 Newegg offered an amazing price a few weeks ago on a refurbished 32-inch Samsung HDTV — only $159.99 after a $30 mail-in rebate. And if you used a particular American Express card offer, you saved another $15.

As with most rebates, to get the $30 back you had to mail in the UPC code from the box. Unlike regular TV boxes printed with a picture of the TV, etc., the carton the Samsung TV was shipped in was plain brown. And there was no UPC barcode to be found. There was only the UPS shipping label, and an internal Newegg item number barcode (not the manufacturer’s).

ups label

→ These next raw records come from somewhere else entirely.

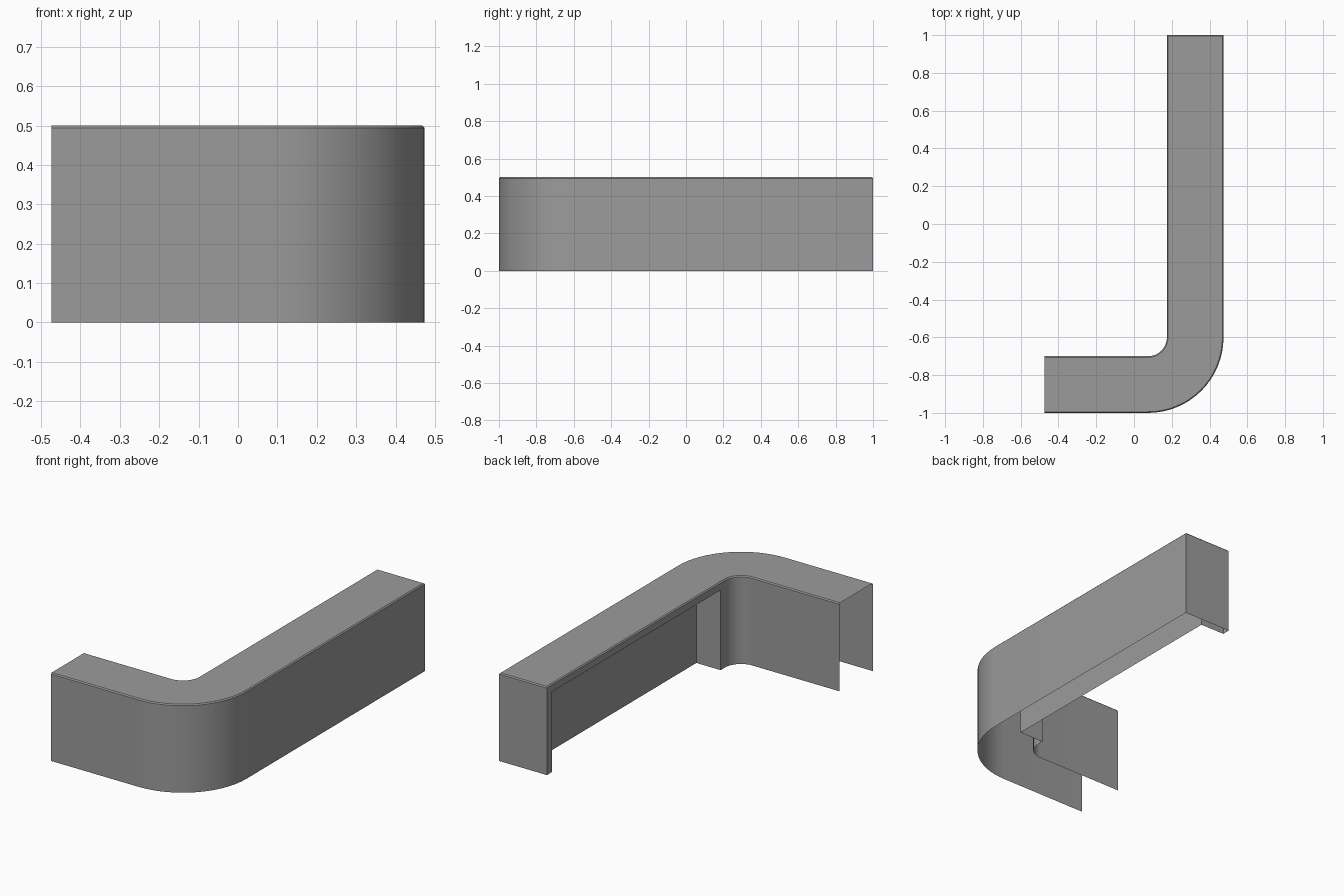
import bpy
import bmesh
from math import sin, cos, pi

if "Cube" in bpy.data.objects:
    bpy.data.objects.remove(bpy.data.objects["Cube"], do_unlink=True)

# Main dimensions
X, Y, H = 0.474, 1.0, 0.5            # half width, half length, height
DEPTH, OUTER_R = 0.3, 0.4            # counter depth and outer corner radius
INNER_R = OUTER_R - DEPTH
CX, CY = X - OUTER_R, OUTER_R - Y    # shared centre of both corner arcs
CHAMFER = 0.006
NICHE_Y0, NICHE_Y1 = -0.56, 0.955
NICHE_X, NICHE_TOP = 0.327, 0.455
SEGMENTS = 16

grey = bpy.data.materials.new("counter grey")
grey.use_nodes = True
colour = (0.33, 0.33, 0.33, 1)
grey.diffuse_color = colour
grey.node_tree.nodes["Principled BSDF"].inputs["Base Color"].default_value = colour


def make_object(name, bm):
    mesh = bpy.data.meshes.new(name)
    bm.to_mesh(mesh)
    bm.free()
    mesh.materials.append(grey)
    obj = bpy.data.objects.new(name, mesh)
    bpy.context.collection.objects.link(obj)
    bpy.ops.object.select_all(action="DESELECT")
    obj.select_set(True)
    bpy.context.view_layer.objects.active = obj
    bpy.ops.object.shade_smooth_by_angle()
    return obj


def arc(radius, start, end):
    angles = [start + (end - start) * i / SEGMENTS for i in range(SEGMENTS + 1)]
    return [(CX + radius * cos(a), CY + radius * sin(a)) for a in angles]


def outline(inset):
    """Counter-clockwise L outline, pulled in on all sides but the open end."""
    inner_x = X - DEPTH + inset
    return ([(-X, inset - Y)]
            + arc(OUTER_R - inset, -pi / 2, 0)
            + [(X - inset, Y - inset), (inner_x, Y - inset),
               (inner_x, NICHE_Y1), (inner_x, NICHE_Y0)]
            + arc(INNER_R + inset, 0, -pi / 2)
            + [(-X, DEPTH - Y - inset)])


# Counter shell: thin walls, chamfered top rim, open underneath and at the short end
bm = bmesh.new()
rings = [[bm.verts.new((x, y, z)) for x, y in outline(d)]
         for d, z in ((0, 0), (0, H - CHAMFER), (CHAMFER, H))]
niche_start = SEGMENTS + 4
for i in range(len(rings[0]) - 1):
    for low, high in zip(rings, rings[1:]):
        if i == niche_start and low is rings[0]:
            continue
        bm.faces.new((low[i], low[i + 1], high[i + 1], high[i]))
bm.faces.new(rings[2])

# Header strip above the niche opening
a, b = rings[1][niche_start], rings[1][niche_start + 1]
c = bm.verts.new((b.co.x, b.co.y, NICHE_TOP))
d = bm.verts.new((a.co.x, a.co.y, NICHE_TOP))
bm.faces.new((a, d, c, b))
make_object("counter_shell", bm)

# Niche lining: back, two sides and ceiling, open to the front and below
bm = bmesh.new()
front, back = [[bm.verts.new((x, y, z)) for y, z in
                ((NICHE_Y0, 0), (NICHE_Y0, NICHE_TOP), (NICHE_Y1, NICHE_TOP), (NICHE_Y1, 0))]
               for x in (X - DEPTH, NICHE_X)]
for i in range(3):
    bm.faces.new((front[i], front[i + 1], back[i + 1], back[i]))
bm.faces.new(back)
bmesh.ops.recalc_face_normals(bm, faces=bm.faces)
bm.faces.ensure_lookup_table()
if bm.faces[3].normal.x > 0:
    bmesh.ops.reverse_faces(bm, faces=bm.faces)
make_object("niche_lining", bm)
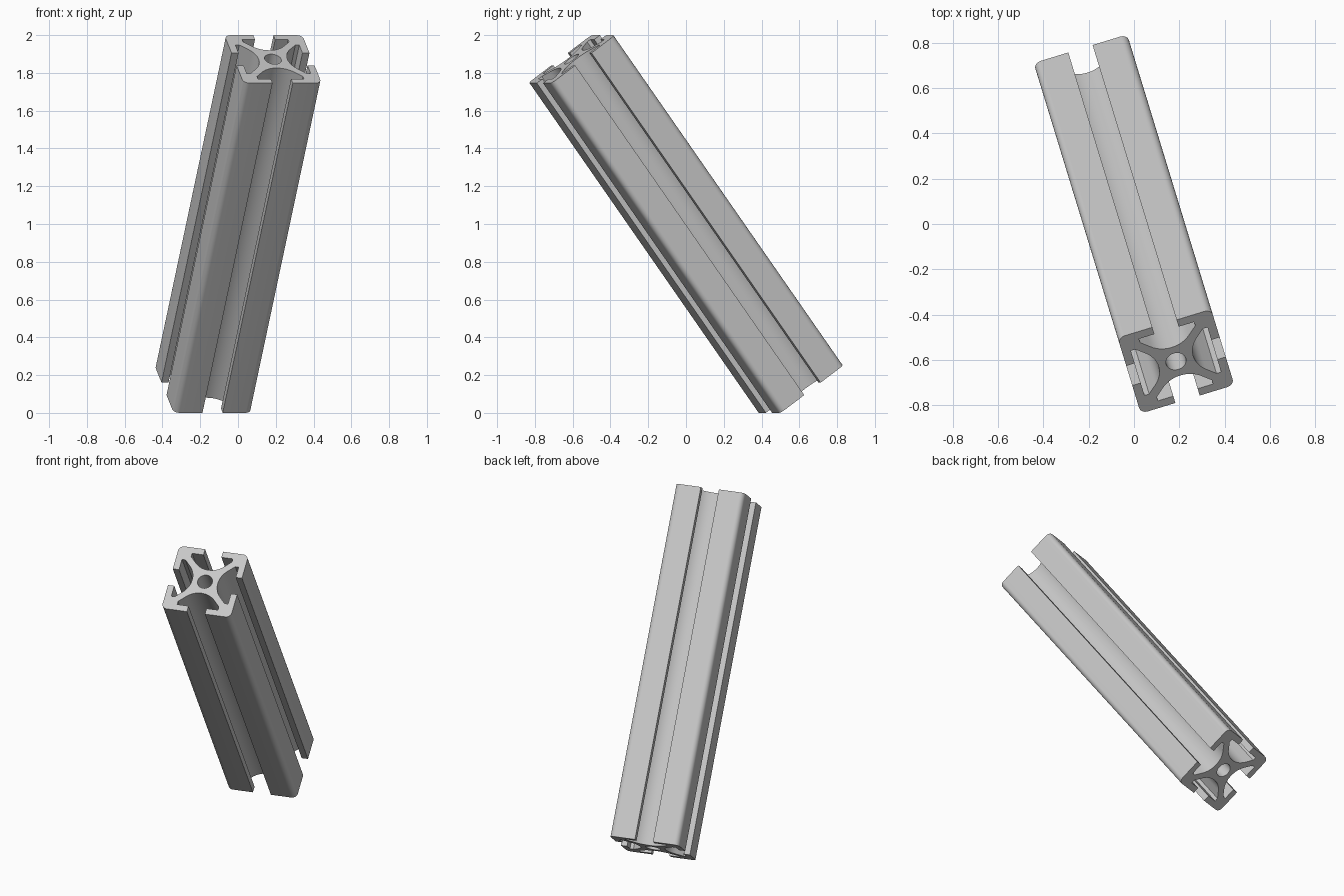
import bpy, bmesh
from math import radians, sin, cos, sqrt
from mathutils import Matrix, Vector

if "Cube" in bpy.data.objects:
    bpy.data.objects.remove(bpy.data.objects["Cube"], do_unlink=True)

# Rail dimensions, as fractions of the square section
WIDTH = 0.4315
LENGTH = 5 * WIDTH
UNIT = WIDTH / 20
TILT, HEADING = radians(36), radians(17)

half, corner_r = 10, 1.5
slot, lip, cavity = 2.6, 8.2, 5.9      # slot half width, lip underside, cavity half width
web, floor, bore_r = 1.3, 3.7, 2.1     # web offset, slot floor height, bore radius


def arc(cx, cy, r, start, end, steps):
    angles = [radians(start + (end - start) * i / steps) for i in range(steps + 1)]
    return [(cx + r * cos(a), cy + r * sin(a)) for a in angles]


def quarter():
    """Rounded corner followed by one undercut slot."""
    r = (floor - web) / (sqrt(2) - 1)   # slot floor curves smoothly into the webs
    c = half - corner_r
    side = [(slot, half), (slot, lip), (cavity, lip), (cavity, cavity + web)]
    bowl = arc(0, floor + r, r, -45, -135, 14)
    mirrored = [(-x, y) for x, y in reversed(side)]
    return arc(c, c, corner_r, 0, 90, 8) + side + bowl + mirrored


def add_loop(bm, points):
    verts = [bm.verts.new((x * UNIT, y * UNIT, -LENGTH / 2)) for x, y in points]
    return [bm.edges.new((v, verts[i - 1])) for i, v in enumerate(verts)]


# Outline: the quarter turned four times, plus the central bore
outline = []
for k in range(4):
    turn = Matrix.Rotation(radians(90 * k), 2)
    outline += [tuple(turn @ Vector(p)) for p in quarter()]
bore = arc(0, 0, bore_r, 0, 360, 32)[:-1]

bm = bmesh.new()
edges = add_loop(bm, outline) + add_loop(bm, bore)
bmesh.ops.triangle_fill(bm, use_beauty=True, edges=edges)

# Extrude the section to full length
result = bmesh.ops.extrude_face_region(bm, geom=bm.faces[:], use_keep_orig=True)
top = [g for g in result["geom"] if isinstance(g, bmesh.types.BMVert)]
bmesh.ops.translate(bm, verts=top, vec=(0, 0, LENGTH))
bmesh.ops.recalc_face_normals(bm, faces=bm.faces[:])
mesh = bpy.data.meshes.new("slotted_rail")
bm.to_mesh(mesh)
bm.free()

# Tilted rail
rail = bpy.data.objects.new("slotted_rail", mesh)
bpy.context.collection.objects.link(rail)
rail.rotation_euler = (TILT, 0, HEADING)
rail.location = (0, 0, 1)

# Plain aluminium grey
grey = bpy.data.materials.new("aluminium_grey")
grey.use_nodes = True
colour = (0.57, 0.57, 0.57, 1)
grey.diffuse_color = colour
grey.node_tree.nodes["Principled BSDF"].inputs["Base Color"].default_value = colour
mesh.materials.append(grey)

bpy.ops.object.select_all(action="DESELECT")
rail.select_set(True)
bpy.context.view_layer.objects.active = rail
bpy.ops.object.shade_smooth_by_angle(angle=radians(30))
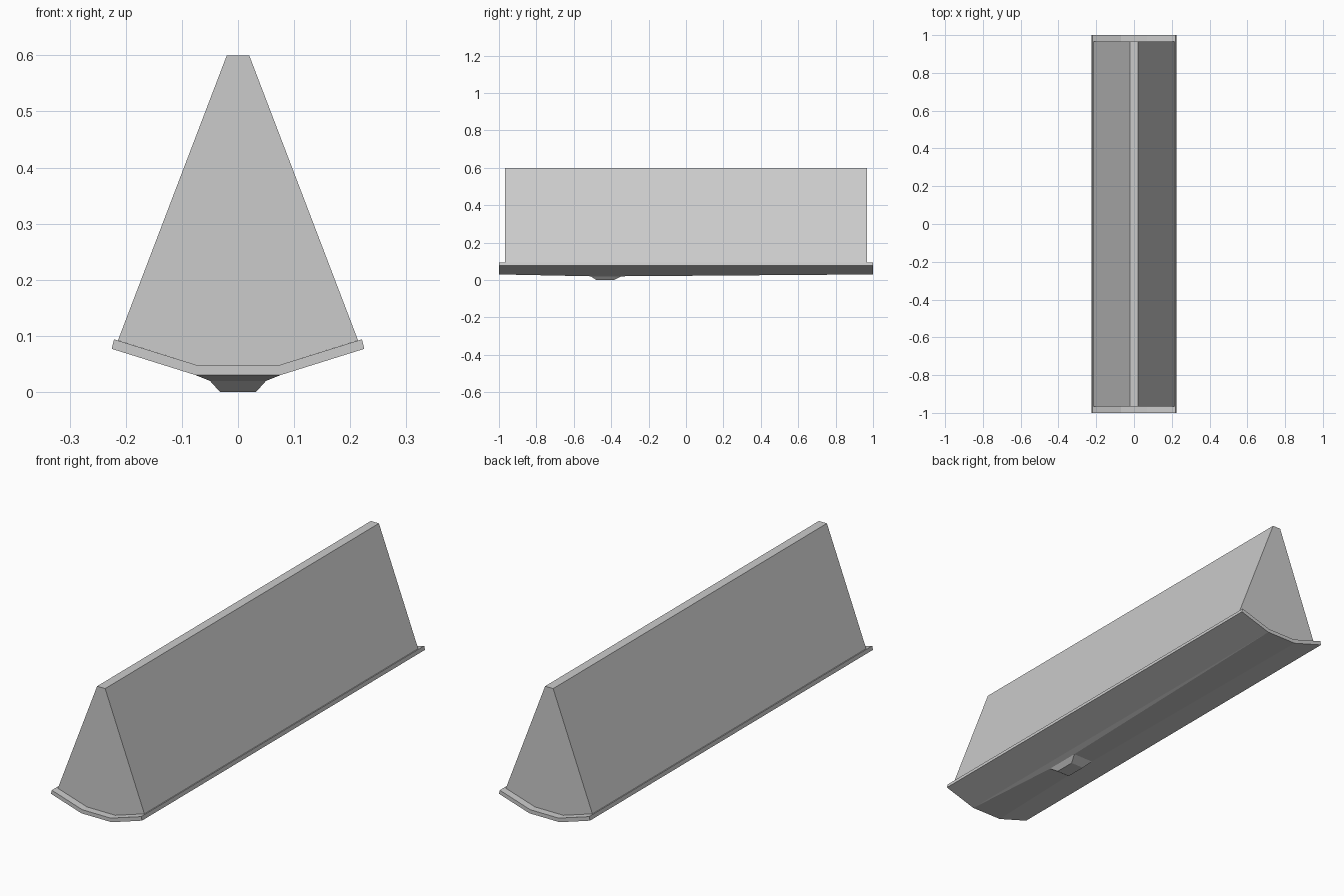
import bpy

cube = bpy.data.objects.get("Cube")
if cube:
    bpy.data.objects.remove(cube, do_unlink=True)

grey = bpy.data.materials.new("light_grey")
grey.use_nodes = True
colour = (0.6, 0.6, 0.6, 1.0)
grey.diffuse_color = colour
grey.node_tree.nodes["Principled BSDF"].inputs["Base Color"].default_value = colour


def loft(name, ring_a, ring_b, caps=(True, True)):
    """Join two matching rings of points into a flat-shaded solid."""
    n = len(ring_a)
    faces = [(i, (i + 1) % n, n + (i + 1) % n, n + i) for i in range(n)]
    if caps[0]:
        faces.append(tuple(reversed(range(n))))
    if caps[1]:
        faces.append(tuple(range(n, 2 * n)))
    mesh = bpy.data.meshes.new(name)
    mesh.from_pydata(ring_a + ring_b, [], faces)
    mesh.materials.append(grey)
    obj = bpy.data.objects.new(name, mesh)
    bpy.context.collection.objects.link(obj)
    return obj


def prism(name, half, depth):
    """Extrude a profile along y; half lists its +x points from bottom to top."""
    profile = half + [(-x, z) for x, z in reversed(half)]
    return loft(name, [(x, -depth, z) for x, z in profile],
                [(x, depth, z) for x, z in profile])


def rect(x, y0, y1, z):
    # Clockwise from above, so lofting downwards faces outwards
    return [(-x, y0, z), (-x, y1, z), (x, y1, z), (x, y0, z)]


# Tapered main body resting in the tray
prism("body", [(0.07, 0.047), (0.214, 0.092), (0.02, 0.6)], 0.967)

# Bent tray with upturned sides
prism("base_tray", [(0.075, 0.03), (0.225, 0.077), (0.221, 0.094), (0.07, 0.047)], 1.0)

# Shallow belly deepening towards the off-centre foot
collar = rect(0.05, -0.51, -0.345, 0.02)
loft("belly", rect(0.075, -1, 1, 0.03), collar, caps=(False, False))

# Small tapered foot
loft("foot", collar, rect(0.032, -0.48, -0.385, 0), caps=(False, True))
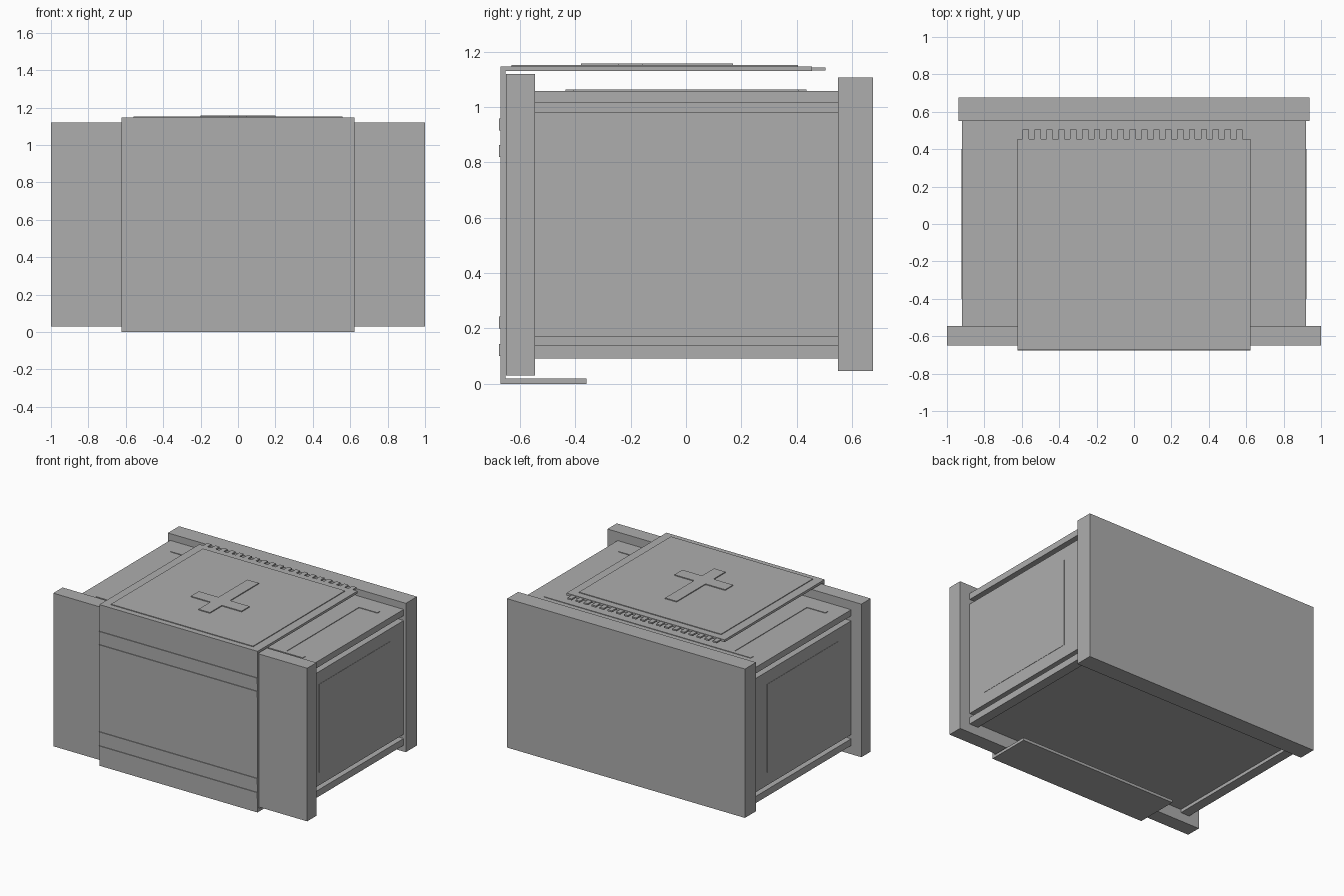
import bpy
import bmesh

cube = bpy.data.objects.get("Cube")
if cube:
    bpy.data.objects.remove(cube, do_unlink=True)

stone = bpy.data.materials.new("plain_grey")
stone.use_nodes = True
GREY = (0.42, 0.42, 0.42, 1)
stone.diffuse_color = GREY
stone.node_tree.nodes["Principled BSDF"].inputs["Base Color"].default_value = GREY


def finish(name, bm):
    mesh = bpy.data.meshes.new(name)
    bmesh.ops.recalc_face_normals(bm, faces=bm.faces)
    bm.to_mesh(mesh)
    bm.free()
    mesh.materials.append(stone)
    obj = bpy.data.objects.new(name, mesh)
    bpy.context.collection.objects.link(obj)
    return obj


def box(name, x, y, z):
    """Box from (min, max) pairs."""
    bm = bmesh.new()
    bmesh.ops.create_cube(bm, size=1)
    for v in bm.verts:
        v.co = [(lo + hi) / 2 + c * (hi - lo) for c, (lo, hi) in zip(v.co, (x, y, z))]
    return finish(name, bm)


def prism(name, outline, axis, lo, hi):
    """Extrude a flat outline along the x or z axis."""
    bm = bmesh.new()
    place = (lambda a, b: (lo, a, b)) if axis == "x" else (lambda a, b: (a, b, lo))
    face = bm.faces.new([bm.verts.new(place(a, b)) for a, b in outline])
    new = bmesh.ops.extrude_face_region(bm, geom=[face])["geom"]
    shift = (hi - lo, 0, 0) if axis == "x" else (0, 0, hi - lo)
    bmesh.ops.translate(bm, vec=shift, verts=[g for g in new if isinstance(g, bmesh.types.BMVert)])
    return finish(name, bm)


# End slabs
box("front_slab", (-1, 1), (-0.65, -0.545), (0.03, 1.12))
box("back_slab", (-0.937, 0.937), (0.55, 0.675), (0.047, 1.107))

# Chest body: boards and side panel separated by shadow grooves
LENGTH = (-0.545, 0.55)
box("body_core", (-0.86, 0.86), LENGTH, (0.115, 1.03))
box("body_panel", (-0.92, 0.92), LENGTH, (0.17, 0.98))
box("top_board", (-0.92, 0.92), LENGTH, (1.015, 1.059))
for side, s in (("left", 1), ("right", -1)):
    box(side + "_bottom_rail", sorted((s * 0.85, s * 0.92)), LENGTH, (0.092, 0.14))
    box(side + "_side_plate", sorted((s * 0.91, s * 0.922)), (-0.4, 0.4), (0.26, 0.89))

# Shallow raised plate on the top board, with bars at both ends
box("top_plate", (-0.67, 0.67), (-0.41, 0.41), (1.055, 1.063))
for end, s in (("back", 1), ("front", -1)):
    box(end + "_top_bar", (-0.815, 0.815), sorted((s * 0.405, s * 0.435)), (1.055, 1.063))

# Cloth wrapped over the top, down the front and under the base
cloth_profile = [(-0.36, 0), (-0.67, 0), (-0.67, 1.147), (0.455, 1.147),
                 (0.455, 1.13), (-0.652, 1.13), (-0.652, 0.02), (-0.36, 0.02)]
prism("cloth", cloth_profile, "x", -0.623, 0.623)

# Bands across the front of the cloth
for i, z in enumerate((0.10, 0.20, 0.82, 0.915)):
    box(f"cloth_band_{i + 1}", (-0.623, 0.623), (-0.675, -0.66), (z, z + 0.043))

# Fringe along the back hem
PITCH, TOOTH = 0.0635, 0.033
for i in range(19):
    x = -0.595 + i * PITCH
    box(f"fringe_{i + 1}", (x, x + TOOTH), (0.45, 0.504), (1.133, 1.144))

# Raised field and cross on top of the cloth
box("cloth_field", (-0.56, 0.56), (-0.63, 0.405), (1.14, 1.152))
w, arm, foot, tip, mid = 0.045, 0.2, 0.17, -0.38, -0.2
right_half = [(w, tip), (w, mid - w), (arm, mid - w), (arm, mid + w), (w, mid + w), (w, foot)]
cross = right_half + [(-x, y) for x, y in reversed(right_half)]
prism("cross", cross, "z", 1.145, 1.158)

Upon closer scrutiny, it appears that Newegg’s shipping department placed the large UPS label over the UPC code label. Have you ever tried to remove one of those large labels from cardboard? Of course this could have been a freak occurrence but for the fact that another consumer complained about the same shipping department mishap.

If by some chance the purchaser was able to remove the UPS label through careful surgery, this is what they would find:

*MOUSE PRINT:

UPC

What a relief! Not so fast. The joy is about to end. A quick check of the rebate form reveals the next problem.

*MOUSE PRINT:

rebate form

The UPC code number required for the rebate to be submitted does not match the UPC code number actually on the box!

A representative at the fulfillment house that processes rebates for Newegg fully understood the issue, but said there was nothing they could do about it. Consumers would have to submit whatever they could as proof of purchase, get denied, and then take up the battle with Newegg directly to (hopefully) get their $30 back.

The consumer who complained to Consumer World said he got the same answer when calling customer service at Newegg directly. Each individual purchaser would have to fight their own battle.

Imagining that hundreds of these TVs were sold during two sales in May and June where the erroneous UPC code was printed on two separate rebate offers, MrConsumer contacted executives at Newegg in an attempt to find a global solution for these customers.

In short order, Newegg’s Senior PR Manager had good news. They were going to find a solution. And a few days later, they sent out this email to purchasers of that Samsung HDTV:

newegg apology

Unfortunately, the company didn’t address the problem of obstructed UPCs in this notification. But, at least most purchasers of this TV won’t have to fight an individual battle to get their $30 back.

• • •
« Previous PageNext Page »
Powered by: WordPressPrivacy Policy
Copyright © 2006-2014. All rights reserved. Advertisements are copyrighted by their respective owners.